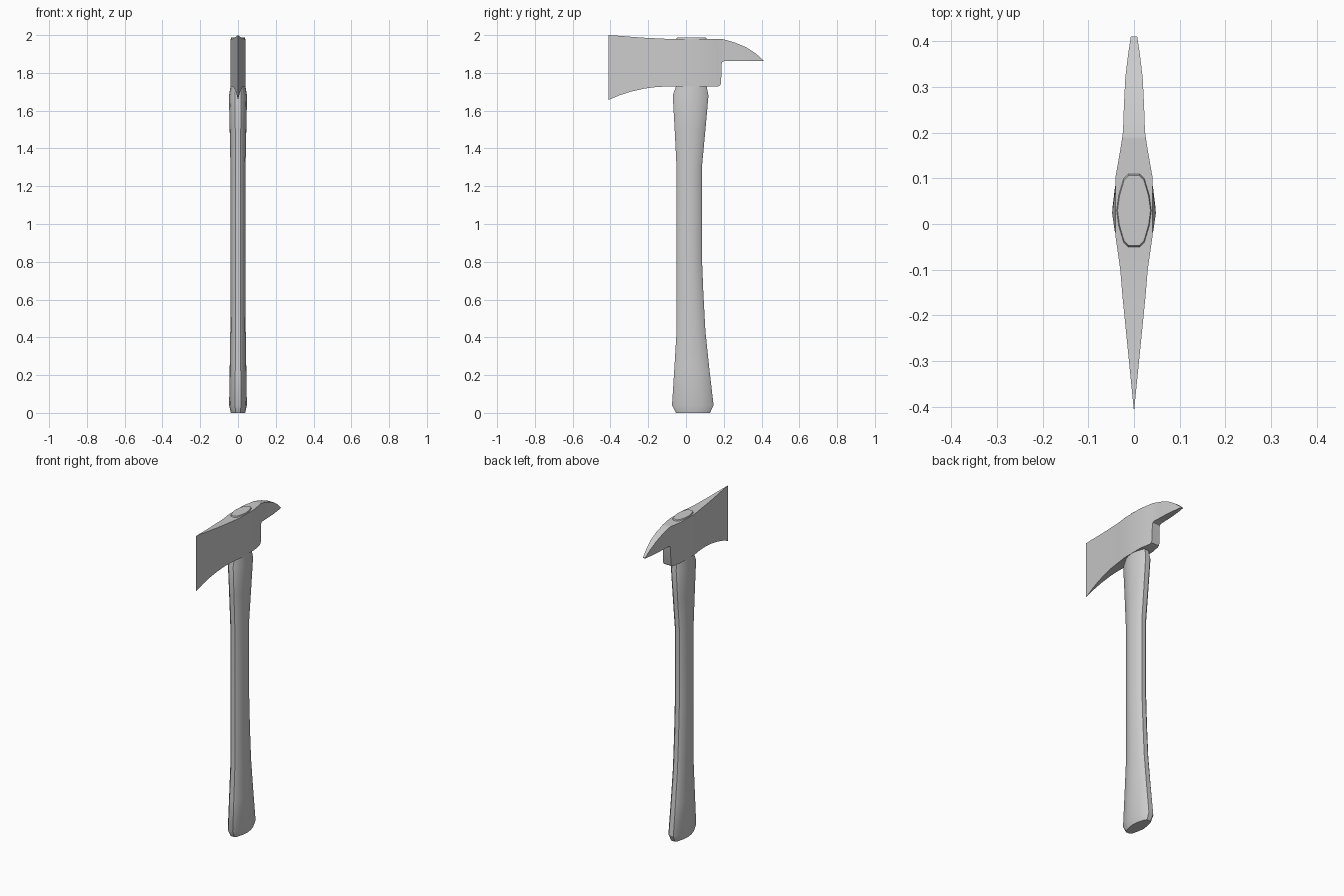
import bpy, bmesh


def loft(name, rings, angle):
    """Skin a list of equal-length point rings and cap both ends."""
    bm = bmesh.new()
    loops = [[bm.verts.new(p) for p in ring] for ring in rings]
    n = len(loops[0])
    for a, b in zip(loops, loops[1:]):
        for i in range(n):
            j = (i + 1) % n
            bm.faces.new((a[i], a[j], b[j], b[i]))
    bm.faces.new(loops[0][::-1])
    bm.faces.new(loops[-1])
    bmesh.ops.remove_doubles(bm, verts=bm.verts, dist=0.0001)
    bmesh.ops.recalc_face_normals(bm, faces=bm.faces)
    mesh = bpy.data.meshes.new(name)
    bm.to_mesh(mesh)
    bm.free()
    obj = bpy.data.objects.new(name, mesh)
    bpy.context.collection.objects.link(obj)
    bpy.ops.object.select_all(action='DESELECT')
    obj.select_set(True)
    bpy.context.view_layer.objects.active = obj
    bpy.ops.object.shade_smooth_by_angle(angle=angle)
    return obj


# Handle: blunt-ended oval section, scaled at each height
half = [(0.33, -1), (0.60, -0.87), (0.88, -0.42), (1, 0),
        (0.88, 0.42), (0.60, 0.87), (0.33, 1)]
oval = half + [(-x, y) for x, y in reversed(half)]
# (z, front y, back y, half width)
handle_stations = [
    (0.0, -0.053, 0.127, 0.038), (0.04, -0.074, 0.146, 0.047),
    (0.23, -0.062, 0.124, 0.044), (0.43, -0.05, 0.103, 0.041),
    (0.63, -0.05, 0.092, 0.04), (0.83, -0.05, 0.084, 0.04),
    (1.30, -0.05, 0.084, 0.04), (1.50, -0.06, 0.103, 0.044),
    (1.68, -0.07, 0.119, 0.048), (1.73, -0.053, 0.109, 0.039),
    (1.982, -0.05, 0.109, 0.038), (1.987, -0.047, 0.106, 0.036)]
loft("handle", [[(x * w, (y0 + y1) / 2 + y * (y1 - y0) / 2, z) for x, y in oval]
                for z, y0, y1, w in handle_stations], 0.55)

# Head: rectangular sections from the sharp blade edge to the pick tip
# (y, bottom z, top z, half width)
head_stations = [
    (-0.41, 1.657, 2.0, 0.0), (-0.35, 1.682, 1.996, 0.006),
    (-0.29, 1.701, 1.991, 0.012), (-0.22, 1.717, 1.986, 0.019),
    (-0.16, 1.725, 1.983, 0.025), (-0.10, 1.728, 1.98, 0.030),
    (-0.03, 1.728, 1.98, 0.040), (0.105, 1.728, 1.98, 0.040),
    (0.168, 1.728, 1.98, 0.029), (0.18, 1.733, 1.98, 0.027),
    (0.186, 1.745, 1.98, 0.0265), (0.188, 1.845, 1.98, 0.026),
    (0.192, 1.857, 1.979, 0.0255), (0.202, 1.862, 1.977, 0.024),
    (0.26, 1.862, 1.96, 0.022), (0.32, 1.862, 1.935, 0.019),
    (0.37, 1.862, 1.902, 0.013), (0.41, 1.862, 1.866, 0.007)]
loft("axe_head", [[(-w, y, zb), (w, y, zb), (w, y, zt), (-w, y, zt)]
                  for y, zb, zt, w in head_stations], 0.5)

──────

- **What is expected**:
Which lines of the listing contain the word "loops"? Copy each of them.

- **Your solution**:
    loops = [[bm.verts.new(p) for p in ring] for ring in rings]
    n = len(loops[0])
    for a, b in zip(loops, loops[1:]):
    bm.faces.new(loops[0][::-1])
    bm.faces.new(loops[-1])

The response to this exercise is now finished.